You’ve heard the phrase “It takes a village to raise a child”? It’s definitely more than just a phrase in Merrill. Since 2000, nearly 400 high school juniors and seniors – supported by their parents, teachers, and business leaders from more than 180 area employers – have benefited from a real-world connection between education and employment by participating in Wisconsin’s Youth Apprenticeship (YA) program.
The YA Program is a one- or two-year statewide program that combines academic and technical instruction with mentored, paid, on-the-job learning. YAs work a minimum of 450 hours each year of their program while taking related high school or college classes. After meeting the competencies associated with their apprenticeship program, they receive a Certificate of Occupational Proficiency from the Department of Workforce Development, a certificate that is recognized by both colleges and businesses. It’s quite a commitment for all parties involved, so why do they do it?

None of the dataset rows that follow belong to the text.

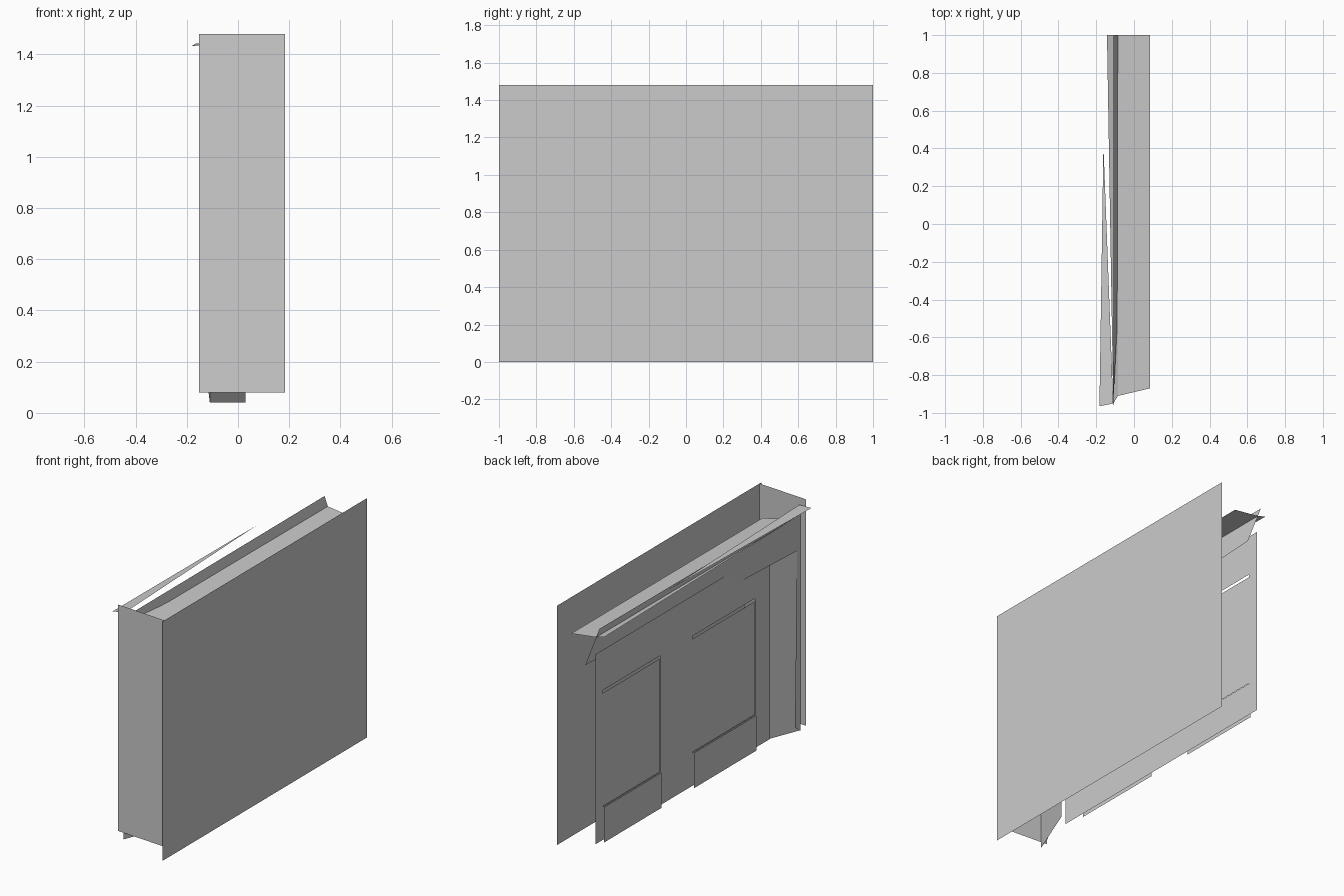
import bpy

if "Cube" in bpy.data.objects:
    bpy.data.objects.remove(bpy.data.objects["Cube"])


def sheet(name, faces):
    """Object made of separate single-sided polygons, each a list of corner points."""
    verts, polys = [], []
    for f in faces:
        polys.append(list(range(len(verts), len(verts) + len(f))))
        verts += f
    mesh = bpy.data.meshes.new(name)
    mesh.from_pydata(verts, [], polys)
    ob = bpy.data.objects.new(name, mesh)
    bpy.context.collection.objects.link(ob)
    return ob


def upright(a, b, z0, z1):
    """Vertical quad standing on the plan line a-b."""
    return [(*a, z0), (*b, z0), (*b, z1), (*a, z1)]


def loft(near, far):
    """Quads between two matching rows of points."""
    return [[near[i], near[i + 1], far[i + 1], far[i]] for i in range(len(near) - 1)]


# Big outer panel and the end wall joined to it
sheet("outer_panel", [upright((0.183, -1), (0.183, 1), 0, 1.48)])
sheet("end_wall", [upright((-0.152, -0.957), (0.183, -0.98), 0.08, 1.48)])

# Inner wall, with two window openings
X = -0.08
windows = [(-0.56, 0.05), (0.37, 0.93)]
Z_SILL, Z_HEAD = 0.28, 1.0
ys = [-0.705, -0.56, 0.05, 0.37, 0.93, 1.0]
wall = []
for y0, y1 in zip(ys, ys[1:]):
    if (y0, y1) in windows:
        wall += [upright((X, y1), (X, y0), 0.075, Z_SILL),
                 upright((X, y1), (X, y0), Z_HEAD, 1.25)]
    else:
        wall.append(upright((X, y1), (X, y0), 0.075, 1.25))
sheet("inner_wall", wall)

# Window panes leave a thin slot at the head; plinths stand proud below
for i, (y0, y1) in enumerate(windows):
    sheet(f"window_pane_{i}", [upright((X + 0.003, y1), (X + 0.003, y0), Z_SILL, 0.98)])
    sheet(f"plinth_{i}", [upright((X - 0.01, y1), (X - 0.01, y0), 0.062, Z_SILL)])

# Slanting corner wall and its narrow trim
sheet("corner_wall", [upright((0.03, -0.61), (-0.11, -0.96), 0.04, 1.16)])
sheet("corner_trim", [[(-0.11, -0.96, 0.04), (-0.115, -0.90, 0.08),
                       (-0.105, -0.94, 1.38), (-0.11, -0.96, 1.38)]])

# Ledge that rises slightly outwards, mitred at the end wall
sheet("ledge", loft([(0.085, -0.87, 1.335), (-0.085, -0.91, 1.357), (-0.11, -0.95, 1.375)],
                    [(0.085, 1, 1.335), (-0.085, 1, 1.357), (-0.143, 1, 1.375)]))

# Cornice board leaning through the ledge
sheet("cornice_board", loft([(-0.11, -0.955, 1.41), (-0.11, -0.96, 1.16)],
                            [(-0.108, 1, 1.415), (-0.011, 1, 1.165)]))

# Tapering lip above the cornice
sheet("cornice_lip", [[(-0.183, -0.965, 1.432), (-0.11, -0.95, 1.438), (-0.162, 0.42, 1.443)]])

For students, learning from skilled professionals increases their career awareness and improves their future employability, whether they’re going on to school or moving directly into the workforce. Merrill senior Chelsea Wiedenhoeft highly recommends the apprenticeship program. “It’s a great experience that all students need to try once. Getting a credit for working and getting work experience is awesome.” Chelsea completed a one-year hospitality apprenticeship working at Subway in Merrill.
Senior Emma Sowieja began her apprenticeship program working as a Certified Nursing Assistant at Bell Tower Residence and finished working at her dad’s dental office. “The Health Youth Apprenticeship is a fantastic program, and it had a huge role in my decision to become a dentist. The Health Youth Apprenticeship has prepared me immensely for my path through dental school.”
“The apprenticeship program not only led me to the best job I have ever had but also the best experiences,” said Claire Zimmerman, another Merrill senior who recently completed her apprenticeship program at River Valley Bank. “The program has taught be how to operate in a professional manner, what is expected of an adult, and lastly that there are always things I can improve on. I would without a doubt recommend the program to incoming students.”
Andrew Caylor completed his apprenticeship working for Merrill Area Public Schools. “The Youth Apprenticeship program is a great way to learn new skills in a hands-on way. I became a youth apprentice so I could learn more about technology based careers and what needs to be done to keep it all working. I would recommend Youth Apprenticeship to people so they can see what’s out there in the world, and so they can better themselves for the future. Students in this program learn skills that will always be useful in the workplace, like working with others, being responsible, and meeting your employer’s expectations.”
The Youth Apprenticeship program gives employers the opportunity to shape the quality of their local workforce benefiting the entire community, and they get direct access to a pipeline of skilled workers to help grow their businesses.
According to Kris McGarigle, President of Ministry Good Samaritan Health Center in Merrill, “We enjoy working with Merrill High School and the Youth Apprenticeship program and believe that both Ministry Good Samaritan Health Center and the students in the YA program benefit. The students bring a fresh attitude and thirst for knowledge as they learn about patient care and support services, and our staff enjoys mentoring them. Several students have continued to work at Ministry Good Samaritan or go on to health-related careers after this program.”
Rainbow Hill Horse Ranch owners Tony and Lynnette Lassa support the YA program as well. “Students in the Youth Apprenticeship program are very willing to learn. They have a lot of energy, and a push to get things done. Several students have continued to work for us part-time even after their apprenticeship was completed. They’re always willing to help when needed.”
Brickner’s Park City in Merrill has been involved in the YA program for more than a decade. “It’s much less expensive to grow your employee base from a program such as this, and it’s very rewarding to see these young men and women become successful,” said Jim Brickner, vice president of Park City. Three of Brickner’s current full-time employees were hired as YAs and have a combined 40 years experience working for the dealership.
The YA program covers a broad spectrum of areas from Agriculture to Welding. Thank you to all of the local businesses that have supported the area’s future workforce through Youth Apprenticeships. Employers interested in hiring an apprentice can contact Marla Konkol at Merrill High School.
Donna Schulz is the Youth Apprenticeship Regional Coordinator at Northcentral Technical College in Wausau.